The scientists at CSIRO wrote back to Sophie:

We’ve been doing science since 1926 and we’re quite proud of what we have achieved. We’ve put polymer banknotes in your wallet, insect repellent on your limbs and Wi-Fi in your devices. But we’ve missed something. There are no dragons.

Over the past 87 odd years we have not been able to create a dragon or dragon eggs. We have sighted an eastern bearded dragon at one of our telescopes, observed dragonflies and even measured body temperatures of the mallee dragon. But our work has never ventured into dragons of the mythical, fire breathing variety. And for this Australia, we are sorry.

(click here to read the agency’s complete response)

But then something truly awesome happened. The scientists had a bit of a think, as scientists are wont to do, and decided to rapidly accelerate their Dragon R&D Program. That’s right, they made a dragon for Sophie - Toothless, a 3D printed titanium dragon, blue, female, species: Seadragonus giganticus maximus.

“Being that electron beams were used to 3D print her, we are certainly glad she didn’t come out breathing them … instead of fire,” said Chad Henry, our Additive Manufacturing Operations Manager. “Titanium is super strong and lightweight, so Toothless will be a very capable flyer.”

Toothless is currently en route from Lab 22 in Melbourne to Sophie’s home in Brisbane.

Now Sophie wants to work at CSIRO when she grows up.

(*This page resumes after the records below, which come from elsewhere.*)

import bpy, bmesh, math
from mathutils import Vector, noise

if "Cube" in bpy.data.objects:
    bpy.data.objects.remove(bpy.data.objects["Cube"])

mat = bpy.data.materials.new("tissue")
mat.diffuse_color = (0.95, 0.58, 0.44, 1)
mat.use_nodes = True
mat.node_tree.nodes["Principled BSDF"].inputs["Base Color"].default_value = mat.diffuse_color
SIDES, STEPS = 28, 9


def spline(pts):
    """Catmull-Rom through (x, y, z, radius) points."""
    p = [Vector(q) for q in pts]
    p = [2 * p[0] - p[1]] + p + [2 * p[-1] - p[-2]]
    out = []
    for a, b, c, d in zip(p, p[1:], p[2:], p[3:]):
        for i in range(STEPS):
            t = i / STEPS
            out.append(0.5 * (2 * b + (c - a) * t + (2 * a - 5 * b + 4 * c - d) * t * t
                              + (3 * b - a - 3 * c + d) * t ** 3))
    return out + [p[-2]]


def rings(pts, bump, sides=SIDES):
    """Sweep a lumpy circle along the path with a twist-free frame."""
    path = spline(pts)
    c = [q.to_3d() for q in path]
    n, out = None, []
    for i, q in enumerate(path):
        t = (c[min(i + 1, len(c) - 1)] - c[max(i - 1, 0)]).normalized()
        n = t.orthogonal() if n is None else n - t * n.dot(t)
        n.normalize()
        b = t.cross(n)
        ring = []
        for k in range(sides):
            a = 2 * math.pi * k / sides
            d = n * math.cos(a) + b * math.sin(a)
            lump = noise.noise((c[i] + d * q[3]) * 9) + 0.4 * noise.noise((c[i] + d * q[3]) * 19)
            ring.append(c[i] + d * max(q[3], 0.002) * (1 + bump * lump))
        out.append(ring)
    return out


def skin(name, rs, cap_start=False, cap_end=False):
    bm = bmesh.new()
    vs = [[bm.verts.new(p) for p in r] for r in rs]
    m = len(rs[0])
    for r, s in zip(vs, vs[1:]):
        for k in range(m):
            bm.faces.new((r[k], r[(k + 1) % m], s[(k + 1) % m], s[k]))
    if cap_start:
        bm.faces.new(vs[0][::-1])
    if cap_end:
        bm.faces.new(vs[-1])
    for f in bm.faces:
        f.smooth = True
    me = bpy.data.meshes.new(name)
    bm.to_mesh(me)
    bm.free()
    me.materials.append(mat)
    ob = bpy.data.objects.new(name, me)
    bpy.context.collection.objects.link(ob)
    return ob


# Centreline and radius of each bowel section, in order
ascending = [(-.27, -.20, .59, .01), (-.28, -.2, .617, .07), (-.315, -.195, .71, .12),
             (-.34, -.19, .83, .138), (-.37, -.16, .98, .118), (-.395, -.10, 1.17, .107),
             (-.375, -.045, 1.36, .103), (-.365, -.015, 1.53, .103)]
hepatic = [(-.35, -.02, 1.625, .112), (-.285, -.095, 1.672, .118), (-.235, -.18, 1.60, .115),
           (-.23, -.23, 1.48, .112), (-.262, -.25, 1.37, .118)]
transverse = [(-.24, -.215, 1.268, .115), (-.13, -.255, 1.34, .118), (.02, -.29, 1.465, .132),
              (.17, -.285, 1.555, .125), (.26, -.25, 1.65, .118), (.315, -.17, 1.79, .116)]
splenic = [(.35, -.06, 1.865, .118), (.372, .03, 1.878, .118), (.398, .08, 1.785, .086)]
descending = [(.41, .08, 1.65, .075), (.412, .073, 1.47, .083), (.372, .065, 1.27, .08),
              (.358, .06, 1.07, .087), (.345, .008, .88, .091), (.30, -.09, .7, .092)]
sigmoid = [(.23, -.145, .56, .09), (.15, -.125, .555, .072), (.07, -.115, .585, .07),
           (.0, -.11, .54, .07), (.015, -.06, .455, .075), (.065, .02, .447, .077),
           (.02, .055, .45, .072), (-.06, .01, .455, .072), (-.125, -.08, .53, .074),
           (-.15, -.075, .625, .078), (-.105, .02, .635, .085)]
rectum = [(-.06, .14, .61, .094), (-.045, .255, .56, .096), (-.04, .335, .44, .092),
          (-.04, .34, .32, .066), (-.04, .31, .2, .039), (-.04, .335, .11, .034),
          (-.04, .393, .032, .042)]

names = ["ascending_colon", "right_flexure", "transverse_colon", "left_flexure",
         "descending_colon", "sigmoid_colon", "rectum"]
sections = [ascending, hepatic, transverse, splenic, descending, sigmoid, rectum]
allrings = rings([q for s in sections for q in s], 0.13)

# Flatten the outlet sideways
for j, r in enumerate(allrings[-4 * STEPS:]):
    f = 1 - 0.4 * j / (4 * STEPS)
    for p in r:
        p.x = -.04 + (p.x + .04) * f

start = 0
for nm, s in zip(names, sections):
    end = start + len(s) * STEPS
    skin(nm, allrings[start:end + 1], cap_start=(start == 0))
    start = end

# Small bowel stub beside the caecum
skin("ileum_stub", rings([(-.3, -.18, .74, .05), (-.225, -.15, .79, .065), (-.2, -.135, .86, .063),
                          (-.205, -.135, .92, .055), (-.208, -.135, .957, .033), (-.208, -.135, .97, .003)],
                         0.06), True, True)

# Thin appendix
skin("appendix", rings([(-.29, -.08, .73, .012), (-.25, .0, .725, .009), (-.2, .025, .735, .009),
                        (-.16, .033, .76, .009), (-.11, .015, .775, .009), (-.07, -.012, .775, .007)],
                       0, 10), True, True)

Click here to watch a video of the creation of Sophie’s dragon.

[via Geeks are Sexy and Neatorama]

:3
Have you hugged a scientist today?

I hope that one day someone will address a letter to me as “Hello, Lovely Scientist.”  I also hope that one day I can inspire little girls to be empowered and get interested in science.  

Hello, lovely scientist

(via dessydee)

guiltyhipster:

This is actually a fantastic part of the movie because Pixar is giving the viewers a gentle reminder of what real life is like. Accidents happen, even to good people, and you can’t make it a tragedy if you have to dip into your savings to repair the damage. You just have to keep moving forward, work hard, and hope for the best. 

(via dapenguinninja)